Wednesday, April 20, 2011

MARIE DEANS: Bill Pelke remembers

I will never forget when I met Marie Deans. It was in the summer of 1988 in Albany, New York. A new organization was started that day called SOLACE (Survivors Of Loss Against Capitol Executions).

While organizing for that meeting in Albany of murder victim family members we heard about Marie Deans who was well known for her work with the Southern Coalition of Jail’s and Prisons. Marie had a small ad hoc group of friends around the country and went by the name of Murder Victims Families for Reconciliation. We invited Marie to come to Albany. She told us that she had no time to pursue anything much more than friendship and exchanging of information between them. Marie was happy to put her group in with this new group SOLACE and she continued her work with the Jails and Prison project.

Unfortunately because of lack of leadership, SOLACE began to fall by the wayside and at the National Coalition to Abolish the death penalty conference in Washington, DC in 1990 murder victims’ family members took a new direction.
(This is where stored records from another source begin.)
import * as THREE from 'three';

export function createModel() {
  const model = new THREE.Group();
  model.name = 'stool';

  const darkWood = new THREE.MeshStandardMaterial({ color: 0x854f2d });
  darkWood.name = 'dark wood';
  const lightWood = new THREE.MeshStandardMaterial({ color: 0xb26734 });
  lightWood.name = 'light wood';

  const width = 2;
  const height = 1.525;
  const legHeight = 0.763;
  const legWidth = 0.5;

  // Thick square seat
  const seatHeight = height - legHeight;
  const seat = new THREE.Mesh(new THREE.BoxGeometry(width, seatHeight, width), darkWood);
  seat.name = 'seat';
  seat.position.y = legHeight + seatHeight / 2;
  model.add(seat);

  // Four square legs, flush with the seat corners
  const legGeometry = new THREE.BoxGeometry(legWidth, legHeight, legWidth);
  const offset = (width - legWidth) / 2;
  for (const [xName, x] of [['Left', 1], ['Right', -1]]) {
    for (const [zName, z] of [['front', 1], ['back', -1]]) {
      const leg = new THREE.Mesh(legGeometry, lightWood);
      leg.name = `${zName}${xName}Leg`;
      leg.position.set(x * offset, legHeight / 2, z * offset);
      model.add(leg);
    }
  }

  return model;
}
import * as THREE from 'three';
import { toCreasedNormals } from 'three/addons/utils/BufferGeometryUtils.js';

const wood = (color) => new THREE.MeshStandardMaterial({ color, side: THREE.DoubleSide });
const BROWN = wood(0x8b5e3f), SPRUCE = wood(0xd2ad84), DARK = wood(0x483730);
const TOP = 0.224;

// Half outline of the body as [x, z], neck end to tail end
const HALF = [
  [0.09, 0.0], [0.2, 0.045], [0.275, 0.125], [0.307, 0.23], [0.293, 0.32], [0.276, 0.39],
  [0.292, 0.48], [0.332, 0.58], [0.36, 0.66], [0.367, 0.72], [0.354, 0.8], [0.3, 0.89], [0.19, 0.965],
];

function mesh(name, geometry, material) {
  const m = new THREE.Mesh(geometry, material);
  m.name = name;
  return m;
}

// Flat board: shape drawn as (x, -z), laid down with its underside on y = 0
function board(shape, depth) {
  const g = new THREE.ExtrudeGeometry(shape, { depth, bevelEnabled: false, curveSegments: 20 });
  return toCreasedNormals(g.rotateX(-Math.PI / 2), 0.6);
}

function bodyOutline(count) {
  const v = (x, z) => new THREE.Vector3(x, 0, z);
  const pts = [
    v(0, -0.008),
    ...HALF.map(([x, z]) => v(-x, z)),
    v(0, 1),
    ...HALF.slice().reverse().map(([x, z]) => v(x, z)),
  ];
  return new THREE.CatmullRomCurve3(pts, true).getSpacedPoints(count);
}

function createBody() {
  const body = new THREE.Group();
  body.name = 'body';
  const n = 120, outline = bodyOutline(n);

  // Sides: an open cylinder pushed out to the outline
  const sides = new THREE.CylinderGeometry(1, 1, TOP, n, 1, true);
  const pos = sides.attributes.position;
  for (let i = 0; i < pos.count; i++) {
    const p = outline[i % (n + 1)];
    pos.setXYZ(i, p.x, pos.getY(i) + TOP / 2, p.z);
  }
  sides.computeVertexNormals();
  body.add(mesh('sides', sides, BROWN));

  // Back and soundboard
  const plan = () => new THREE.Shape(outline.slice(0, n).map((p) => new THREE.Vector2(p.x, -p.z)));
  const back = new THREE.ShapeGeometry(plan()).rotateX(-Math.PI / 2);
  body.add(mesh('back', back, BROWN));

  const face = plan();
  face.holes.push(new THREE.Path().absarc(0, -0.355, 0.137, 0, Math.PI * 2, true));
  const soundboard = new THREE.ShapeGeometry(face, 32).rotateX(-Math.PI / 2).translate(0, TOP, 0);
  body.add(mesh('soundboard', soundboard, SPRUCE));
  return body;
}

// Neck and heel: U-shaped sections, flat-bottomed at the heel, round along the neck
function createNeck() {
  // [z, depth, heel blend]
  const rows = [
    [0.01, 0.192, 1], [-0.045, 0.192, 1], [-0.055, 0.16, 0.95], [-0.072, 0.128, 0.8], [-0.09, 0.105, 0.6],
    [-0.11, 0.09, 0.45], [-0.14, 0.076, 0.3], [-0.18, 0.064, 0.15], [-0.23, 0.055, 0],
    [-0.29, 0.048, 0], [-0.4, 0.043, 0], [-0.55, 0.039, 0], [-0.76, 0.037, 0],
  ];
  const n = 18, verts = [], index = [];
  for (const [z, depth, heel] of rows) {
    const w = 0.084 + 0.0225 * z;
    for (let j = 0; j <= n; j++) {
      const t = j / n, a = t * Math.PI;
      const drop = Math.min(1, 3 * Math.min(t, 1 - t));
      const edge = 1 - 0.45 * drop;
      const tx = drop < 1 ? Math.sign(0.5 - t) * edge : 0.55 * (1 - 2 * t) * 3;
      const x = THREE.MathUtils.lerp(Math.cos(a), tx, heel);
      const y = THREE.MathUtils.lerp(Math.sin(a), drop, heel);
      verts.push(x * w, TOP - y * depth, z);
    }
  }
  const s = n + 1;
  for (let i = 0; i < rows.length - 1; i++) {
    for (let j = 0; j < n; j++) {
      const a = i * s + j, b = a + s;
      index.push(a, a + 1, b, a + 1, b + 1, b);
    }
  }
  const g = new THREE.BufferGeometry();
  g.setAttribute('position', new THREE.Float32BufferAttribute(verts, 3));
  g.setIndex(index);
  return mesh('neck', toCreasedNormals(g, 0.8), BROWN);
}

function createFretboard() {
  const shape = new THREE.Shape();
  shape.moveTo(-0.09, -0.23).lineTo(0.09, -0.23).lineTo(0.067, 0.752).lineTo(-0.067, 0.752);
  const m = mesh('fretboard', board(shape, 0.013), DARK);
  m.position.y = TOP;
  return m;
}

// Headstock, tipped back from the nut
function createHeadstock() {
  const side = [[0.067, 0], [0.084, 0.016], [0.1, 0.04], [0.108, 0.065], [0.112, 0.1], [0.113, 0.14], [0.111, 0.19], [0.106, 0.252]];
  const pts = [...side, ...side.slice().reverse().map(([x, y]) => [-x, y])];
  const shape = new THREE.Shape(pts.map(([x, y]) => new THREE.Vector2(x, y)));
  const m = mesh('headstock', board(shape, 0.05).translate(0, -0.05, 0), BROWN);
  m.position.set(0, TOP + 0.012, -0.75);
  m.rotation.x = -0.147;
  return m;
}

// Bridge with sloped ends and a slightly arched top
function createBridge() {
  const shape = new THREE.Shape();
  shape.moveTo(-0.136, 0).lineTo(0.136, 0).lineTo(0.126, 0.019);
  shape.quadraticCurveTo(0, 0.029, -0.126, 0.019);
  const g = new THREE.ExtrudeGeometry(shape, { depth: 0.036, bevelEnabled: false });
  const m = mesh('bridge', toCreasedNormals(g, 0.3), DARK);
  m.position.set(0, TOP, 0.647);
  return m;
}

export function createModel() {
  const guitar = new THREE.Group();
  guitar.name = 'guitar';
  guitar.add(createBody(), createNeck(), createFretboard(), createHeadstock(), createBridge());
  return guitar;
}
Marie and Joe Engel were honored as Abolitionist of the Year by the NCADP and it was during the conference that Marie talked with Sam Sheppard, Pat Bane, Teresa Mathis and me about going back to the old name of MVFR and her taking leadership on it again. Marie said that since the five of us were the only murder victim families who came to the different conferences we should become the board for MVFR. And like that, the five of us became the MVFR founding board and begin to work on getting our non-profit status. We wanted to become a force in the abolition movement.

About six months later on the TASK March in Texas, I had an idea and shared with Sam and Marie. That idea became the Indiana 1993 Indiana Journey of Hope.

During the Indiana Journey Marie made this statement.

“As we were about to finish the class this young girl raised her hand and said, ‘You have changed my mind. You have got to get around everywhere. You have got to give everybody this message.’“

This is our First, Big, Public: HERE WE ARE FOLK, And We Mean It. It is not the end of our Journey, but it is a coming home. It feels that way to me. This Journey of Hope has got to go on until we reach real justice.”

The 1993 Indiana Journey of Hope put MVFR on the map and that map has gone around the world and back. Renny Cushing, Founder and Director of Murder Victims Families for Human Rights once called me the grandfather of the victims’ movement for abolition.

If that is true, then Marie Deans was truly the Great Grandmother of the victims’ movement.

Marie Deans, Rest In Peace April 2011

Bill Pelke, President Journey of Hope…from Violence to Healing

1 comment:

Connie L. Nash said...

To find more on Marie Deans, go to the post just under Bill Pelke's...